Almost ten years ago, when I was working at Pfizer, I wrote a position paper for a W3C Workshop on Semantic Web in Life Sciences. In that paper, I pointed out several vexing problems then faced by pharmaceutical researchers that I thought could be alleviated by use of a powerful knowledge architecture such as that enabled by Semantic Web technologies. Among these problems were those you might classify as knowledge management problems, and they had much to do with effectively sharing information throughout a large research organization where specialized vocabularies and varied purposes can easily get in the way.
Other problems I described were just good, old-fashioned informatics problems, in particular the creation of so-called “data silos.” Data silos are created when data are put into databases or documents in their own unique format, a bespoke schema for example, such that they are not interoperable with any other data. Data silos are destructive to a knowledge-based organization because they prevent the synthesis of disparate information necessary to gain useful insight into data. Data silos kill productivity and innovation, because they limit the kinds of questions researchers can ask of their data and are typically difficult to modify or expand (which means you’re probably not going to get very much help any time soon). Data silos happen because by now we don’t even think about what container we’re going to put our data in; it just reflexively goes into a relational database or a document. And so we almost never think ahead to consider how we’ll represent the knowledge so that we can actually put it to use along with other data.
Semantic Web technologies, including RDF(s) graphs, Linked Data, and SPARQL, provide a standard, uniform way to model data and capture their semantics, so they can really help with the problems described in that position paper.
But only if they get used.
The interesting thing about that position paper (and here I hasten to remind you that it was written a decade ago) is that I’m pretty sure I could submit it as-is today, and it would be just as correct as it was when I originally wrote it. Every single one of the problems described in that paper is still being experienced today by life sciences researchers in every substantial research organization. Except now there’s a lot more data, so those problems are even worse.
At that Workshop I showed a sort of tongue-in-cheek slide illustrating the current state of knowledge management in large life sciences research organizations. It looked like this:
Yeah, I’d still show that, too.
So, nothing has really changed in ten years. How can that be? These problems are serious, and the goals of life sciences research are simply too important to let anything stand in the way.

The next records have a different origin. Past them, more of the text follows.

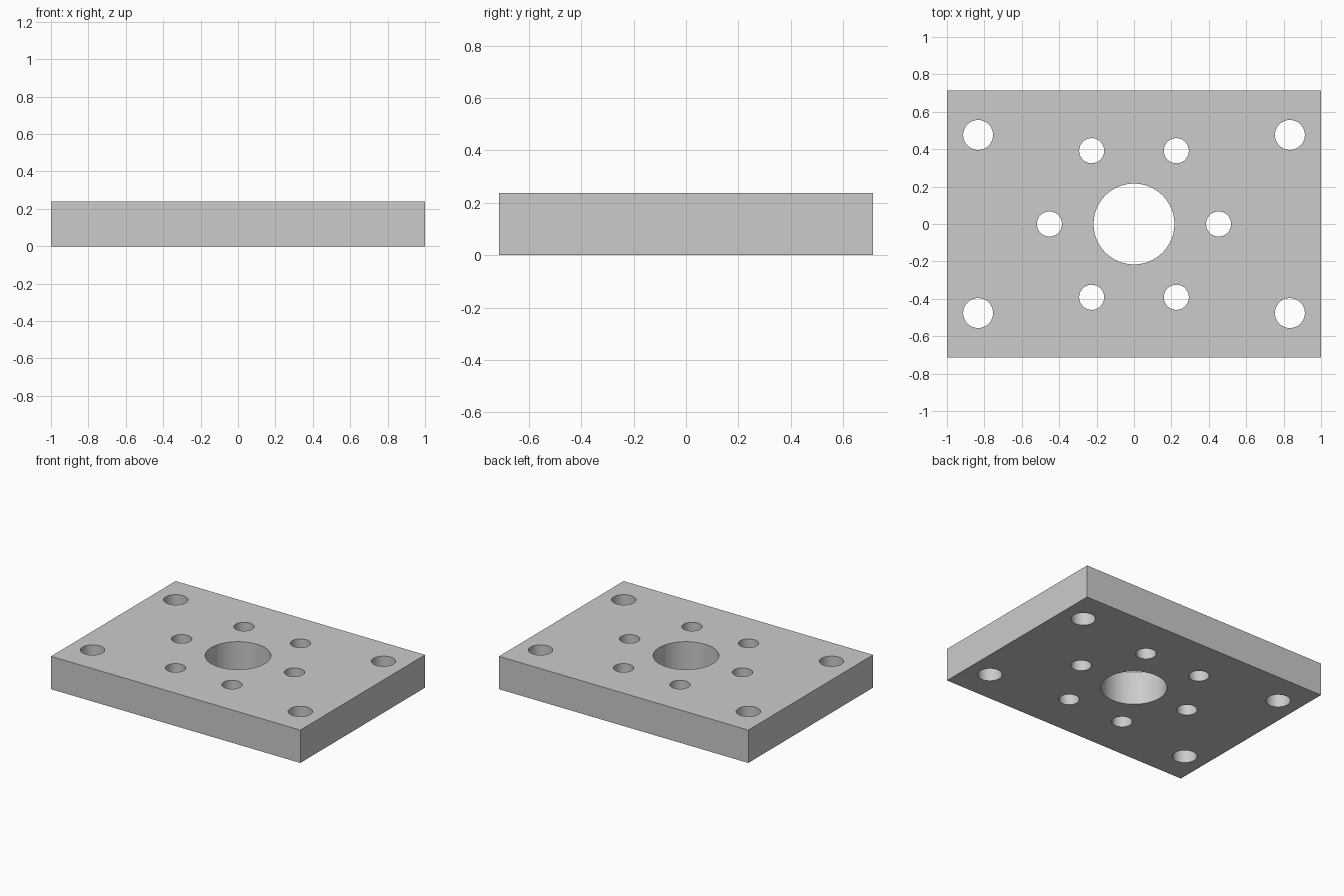
import bpy, bmesh
from math import cos, sin, radians
from mathutils import Matrix

if "Cube" in bpy.data.objects:
    bpy.data.objects.remove(bpy.data.objects["Cube"])

U = 1 / 42                      # plate is 84 x 60 x 10 of these units
L, W, H = 84 * U, 60 * U, 10 * U

# plate blank
bpy.ops.mesh.primitive_cube_add(size=1, location=(0, 0, H / 2))
plate = bpy.context.object
plate.name = "mounting_plate"
plate.scale = (L, W, H)
bpy.ops.object.transform_apply(location=True, rotation=False, scale=True)

# hole list: (x, y, radius)
holes = [(0, 0, 0.216)]                                                   # centre bore
holes += [(sx * 35 * U, sy * 20 * U, 0.08) for sx in (-1, 1) for sy in (-1, 1)]  # corners
holes += [(19 * U * cos(radians(a)), 19 * U * sin(radians(a)), 0.067)
          for a in range(0, 360, 60)]                                     # bolt circle

# all drills in one cutter mesh
bm = bmesh.new()
for x, y, r in holes:
    bmesh.ops.create_cone(bm, cap_ends=True, segments=64, radius1=r, radius2=r,
                          depth=H * 2, matrix=Matrix.Translation((x, y, H / 2)))
mesh = bpy.data.meshes.new("hole_cutter")
bm.to_mesh(mesh)
bm.free()
cutter = bpy.data.objects.new("hole_cutter", mesh)
bpy.context.collection.objects.link(cutter)
cutter.hide_render = True

# drill the plate
mod = plate.modifiers.new("holes", 'BOOLEAN')
mod.operation = 'DIFFERENCE'
mod.solver = 'EXACT'
mod.object = cutter
bpy.context.view_layer.objects.active = plate
bpy.ops.object.modifier_apply(modifier=mod.name)
bpy.data.objects.remove(cutter)

# smooth bores, sharp rims
bpy.ops.object.shade_smooth_by_angle(angle=radians(30))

Did you ever hear that Albert Einstein said, “The definition of insanity is doing the same thing over and over again and expecting a different result?” Well, it turns out he probably never said that. (I know, I thought he did, too!) Nonetheless, I think he gets the credit because it’s such a smart way to look at it. Now, here’s the kicker: over the last ten years, the way we’ve been using computers to help us solve research problems basically hasn’t changed a bit. To put it another way, we keep putting our data into relational databases or documents like we’ve always done, and hoping this time it’s going to be different.
Well, I hate to be the one to tell you this, but it isn’t. And you just built yourself yet another data silo, didn’t you?
I’ll tell you what Albert Einstein did say: “We can’t solve problems by using the same kind of thinking we used when we created them.”
Part of what makes the life sciences so endlessly fascinating, so fun, is the sheer amount and variety of information, and how all those bits of information are related to each other. We owe it to ourselves to learn how to work with those data, so that we can understand what it all means and make a difference in the lives of the people who need our help. New things are scary, but think of what we could accomplish if we’re brave enough to put our energy into the data, not just into the containers for the data. Einstein would be proud.